Plain-text document sources:
===
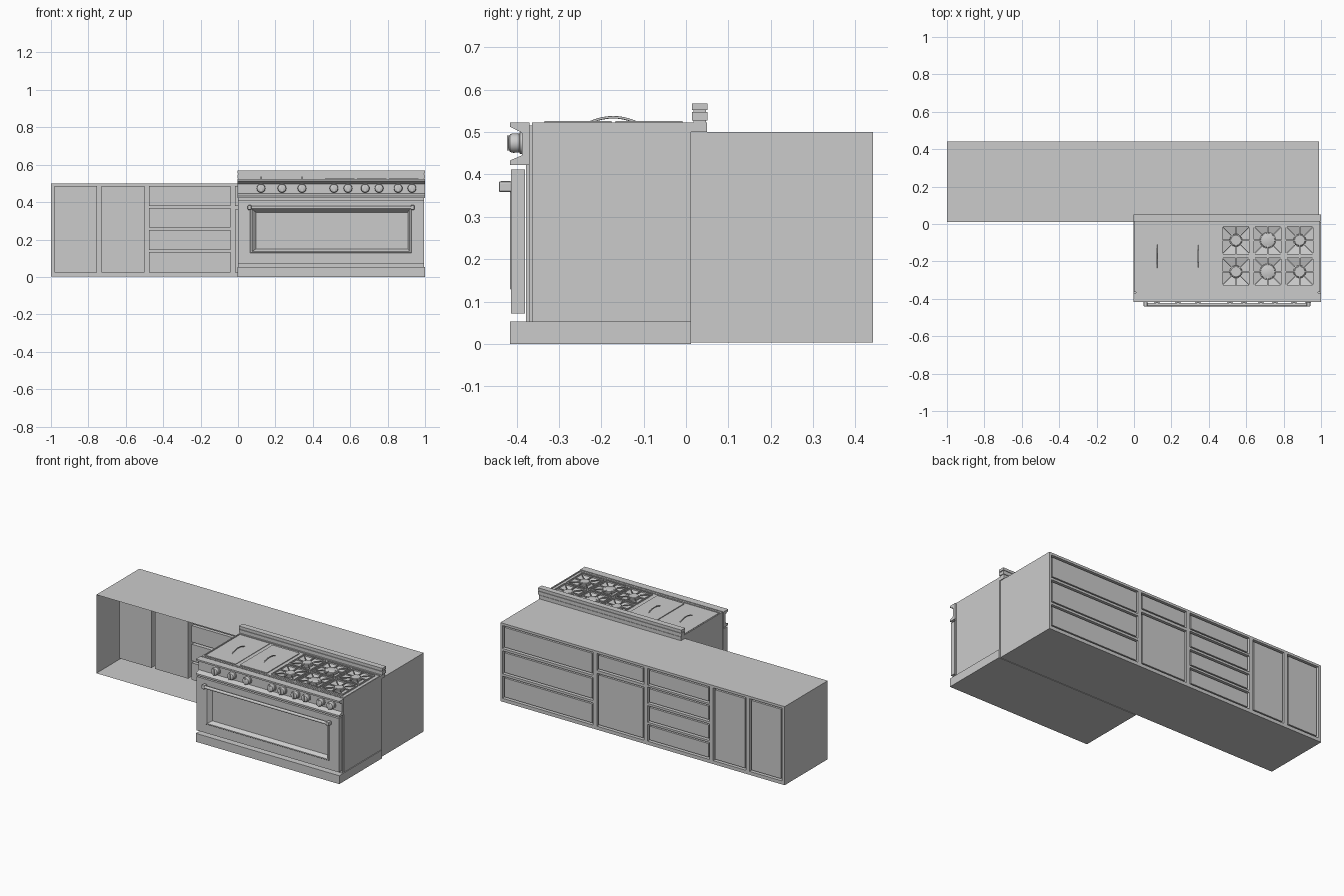
import bpy, bmesh, math
from mathutils import Vector

if "Cube" in bpy.data.objects:
    bpy.data.objects.remove(bpy.data.objects["Cube"])


def mesh(name, parts, caps=(True, True), smooth=False):
    """One object from lofted parts; each part is a list of equal-length loops."""
    bm = bmesh.new()
    for loops in parts:
        rings = [[bm.verts.new(p) for p in loop] for loop in loops]
        n = len(rings[0])
        for a, b in zip(rings, rings[1:]):
            for i in range(n):
                j = (i + 1) % n
                bm.faces.new((a[i], a[j], b[j], b[i]))
        if caps[0]:
            bm.faces.new(rings[0][::-1])
        if caps[1]:
            bm.faces.new(rings[-1])
    bmesh.ops.recalc_face_normals(bm, faces=bm.faces)
    me = bpy.data.meshes.new(name)
    bm.to_mesh(me)
    bm.free()
    ob = bpy.data.objects.new(name, me)
    bpy.context.collection.objects.link(ob)
    if smooth:
        bpy.ops.object.select_all(action='DESELECT')
        bpy.context.view_layer.objects.active = ob
        ob.select_set(True)
        bpy.ops.object.shade_smooth_by_angle(angle=math.radians(35))
    return ob


def rect_xz(x0, x1, z0, z1, y):
    return [(x0, y, z0), (x1, y, z0), (x1, y, z1), (x0, y, z1)]


def rect_xy(x0, x1, y0, y1, z):
    return [(x0, y0, z), (x1, y0, z), (x1, y1, z), (x0, y1, z)]


def box(x0, x1, y0, y1, z0, z1):
    return [rect_xy(x0, x1, y0, y1, z0), rect_xy(x0, x1, y0, y1, z1)]


def extrude_x(profile, x0, x1):
    return [[(x, y, z) for y, z in profile] for x in (x0, x1)]


def lathe(c, profile, axis, n=24):
    """Rings of (radius, offset) round the y or z axis through c."""
    loops = []
    for r, h in profile:
        ring = []
        for i in range(n):
            a = 2 * math.pi * i / n
            u, v = r * math.cos(a), r * math.sin(a)
            ring.append((c[0] + u, c[1] + v, c[2] + h) if axis == 'z'
                        else (c[0] + u, c[1] + h, c[2] + v))
        loops.append(ring)
    return loops


def bar(p, q, w, z0, z1):
    """Flat bar from p to q in plan."""
    p, q = Vector(p), Vector(q)
    s = (q - p).normalized().orthogonal() * w / 2
    return [[(v.x, v.y, z) for v in (p - s, q - s, q + s, p + s)] for z in (z0, z1)]


# Cabinet: four-sided shell, open towards the cooker side
CX0, CX1, CY0, CY1, CZ0, CZ1 = -1.0, 0.99, 0.012, 0.442, 0.003, 0.5
mesh("cabinet_shell", [[rect_xz(CX0, CX1, CZ0, CZ1, CY0), rect_xz(CX0, CX1, CZ0, CZ1, CY1)]],
     caps=(False, False))

# Columns of doors and drawers: x range and z ranges
columns = [
    (-0.98, -0.755, [(0.025, 0.485)]),
    (-0.73, -0.50, [(0.025, 0.485)]),
    (-0.475, -0.04, [(0.025, 0.132), (0.145, 0.25), (0.264, 0.368), (0.38, 0.485)]),
    (-0.015, 0.315, [(0.025, 0.36), (0.378, 0.485)]),
    (0.34, 0.975, [(0.025, 0.165), (0.18, 0.325), (0.34, 0.485)]),
]
frame, recesses, panels = [], [], []
left = CX0
for x0, x1, rows in columns:
    frame.append([rect_xz(left, x0, CZ0, CZ1, CY1)])
    left, low = x1, CZ0
    for z0, z1 in rows:
        frame.append([rect_xz(x0, x1, low, z0, CY1)])
        low = z1
        recesses.append([rect_xz(x0, x1, z0, z1, CY1), rect_xz(x0, x1, z0, z1, 0.215)])
        g = 0.01
        panels.append([rect_xz(x0 + g, x1 - g, z0 + g, z1 - g, y) for y in (0.22, 0.438)])
    frame.append([rect_xz(x0, x1, low, CZ1, CY1)])
frame.append([rect_xz(left, CX1, CZ0, CZ1, CY1)])
mesh("cabinet_face_frame", frame, caps=(False, True))
mesh("cabinet_recesses", recesses, caps=(False, True))
mesh("cabinet_fronts", panels)

# Cooker body, plinth and front sheet
X0, X1 = 0.0, 0.995
mesh("cooker_body", [box(X0, X1, -0.363, 0.012, 0.05, 0.5)])
mesh("plinth", [box(-0.004, 1.0, -0.416, 0.012, 0.0, 0.053)])
mesh("front_sheet", [box(X0, X1, -0.378, -0.37, 0.053, 0.522),
                     box(X0 + 0.01, X1 - 0.01, -0.372, -0.36, 0.053, 0.515)])

# Control panel with lips above and below
mesh("control_panel", [extrude_x(
    [(-0.37, 0.523), (-0.416, 0.523), (-0.416, 0.513), (-0.387, 0.498), (-0.387, 0.445),
     (-0.416, 0.433), (-0.416, 0.422), (-0.37, 0.422)], -0.004, 1.0)])

# Knobs with grips
knob_x = (0.123, 0.235, 0.342, 0.513, 0.588, 0.68, 0.754, 0.856, 0.93)
knob = [(0.026, -0.385), (0.026, -0.392), (0.022, -0.394), (0.023, -0.408),
        (0.021, -0.415), (0.015, -0.419)]
mesh("knobs", [lathe((x, 0, 0.474), knob, 'y') for x in knob_x], smooth=True)
mesh("knob_grips", [box(x - 0.005, x + 0.005, -0.422, -0.41, 0.456, 0.492) for x in knob_x])

# Oven door with bevelled window recess
mesh("oven_door", [[
    rect_xz(X0, X1, 0.072, 0.412, -0.38), rect_xz(X0, X1, 0.072, 0.412, -0.413),
    rect_xz(0.065, 0.928, 0.128, 0.372, -0.413), rect_xz(0.068, 0.925, 0.131, 0.369, -0.416),
    rect_xz(0.075, 0.918, 0.136, 0.362, -0.416), rect_xz(0.096, 0.908, 0.15, 0.345, -0.393)]])

# Oven handle: bar between two end posts
rod = [(-0.431 + 0.009 * math.cos(a), 0.371 + 0.009 * math.sin(a))
       for a in (i * math.pi / 8 for i in range(16))]
mesh("oven_handle_bar", [extrude_x(rod, 0.06, 0.935)], smooth=True)
posts = mesh("oven_handle_posts", [box(x, x + 0.02, -0.442, -0.41, 0.358, 0.384)
                                   for x in (0.052, 0.923)])
bev = posts.modifiers.new("bevel", 'BEVEL')
bev.width, bev.segments = 0.005, 2

# Cooktop deck with six sloping burner wells cut in
burners = [(x, y, r) for y in (-0.087, -0.255)
           for x, r in ((0.545, 0.034), (0.715, 0.043), (0.886, 0.034))]
deck = mesh("cooktop_deck", [box(X0, X1, -0.363, 0.05, 0.5, 0.518)])
wells = mesh("well_cutter", [[rect_xy(x - 0.03, x + 0.03, y - 0.03, y + 0.03, 0.506),
                              rect_xy(x - 0.075, x + 0.075, y - 0.075, y + 0.075, 0.518),
                              rect_xy(x - 0.075, x + 0.075, y - 0.075, y + 0.075, 0.53)]
                             for x, y, r in burners])
wells.hide_render = True
wells.hide_viewport = True
cut = deck.modifiers.new("wells", 'BOOLEAN')
cut.operation, cut.object, cut.solver = 'DIFFERENCE', wells, 'EXACT'

# Raised rim round the deck
mesh("cooktop_rim", [box(X0, 0.007, -0.363, 0.05, 0.51, 0.523),
                     box(0.988, X1, -0.363, 0.05, 0.51, 0.523),
                     box(0.007, 0.988, -0.363, -0.35, 0.51, 0.523),
                     box(0.007, 0.988, 0.01, 0.05, 0.51, 0.523)])

# Burners: base ring and cap
mesh("burners", [lathe((x, y, 0.503), [(r, 0), (r, 0.012), (r * 0.9, 0.014), (r * 0.88, 0.019),
                                       (r * 0.8, 0.021)], 'z') for x, y, r in burners],
     smooth=True)

# Pan grates: square frame with eight fingers
grates = []
for x, y, r in burners:
    h = 0.076
    corners = [(-h, -h), (h, -h), (h, h), (-h, h)]
    for i, (a, b) in enumerate(corners):
        c, d = corners[(i + 1) % 4]
        grates.append(bar((x + a, y + b), (x + c, y + d), 0.006, 0.517, 0.526))
        m, n = (a + c) / 2, (b + d) / 2
        grates.append(bar((x + m, y + n), (x + m * 0.35, y + n * 0.35), 0.006, 0.519, 0.526))
        k = r * 0.75 / h
        grates.append(bar((x + a, y + b), (x + a * k, y + b * k), 0.005, 0.519, 0.525))
mesh("pan_grates", grates)

# Griddle lids and their arched handles
mesh("griddle_lids", [box(0.012, 0.22, -0.338, 0.005, 0.515, 0.521),
                      box(0.247, 0.437, -0.335, -0.007, 0.515, 0.523)])
for i, x in enumerate((0.122, 0.342)):
    cu = bpy.data.curves.new("lid_handle", 'CURVE')
    cu.dimensions, cu.bevel_depth, cu.bevel_resolution = '3D', 0.003, 2
    cu.use_fill_caps = True
    sp = cu.splines.new('POLY')
    sp.points.add(12)
    for k, p in enumerate(sp.points):
        t = k / 6 - 1
        p.co = (x, -0.172 + 0.07 * t, 0.535 - 0.02 * t * t, 1)
    bpy.context.collection.objects.link(bpy.data.objects.new(f"lid_handle_{i + 1}", cu))

# Back guard: two rails joined by a narrower neck
mesh("back_guard", [box(-0.004, 1.0, 0.014, 0.051, 0.527, 0.547),
                    box(-0.004, 1.0, 0.014, 0.051, 0.552, 0.568),
                    box(0.0, 0.995, 0.018, 0.047, 0.52, 0.56)])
===
# ASSIGNMENT
Every line above that has the string "frame" needs to be copied.

# ANSWER SECTION
frame, recesses, panels = [], [], []
    frame.append([rect_xz(left, x0, CZ0, CZ1, CY1)])
        frame.append([rect_xz(x0, x1, low, z0, CY1)])
    frame.append([rect_xz(x0, x1, low, CZ1, CY1)])
frame.append([rect_xz(left, CX1, CZ0, CZ1, CY1)])
mesh("cabinet_face_frame", frame, caps=(False, True))
# Pan grates: square frame with eight fingers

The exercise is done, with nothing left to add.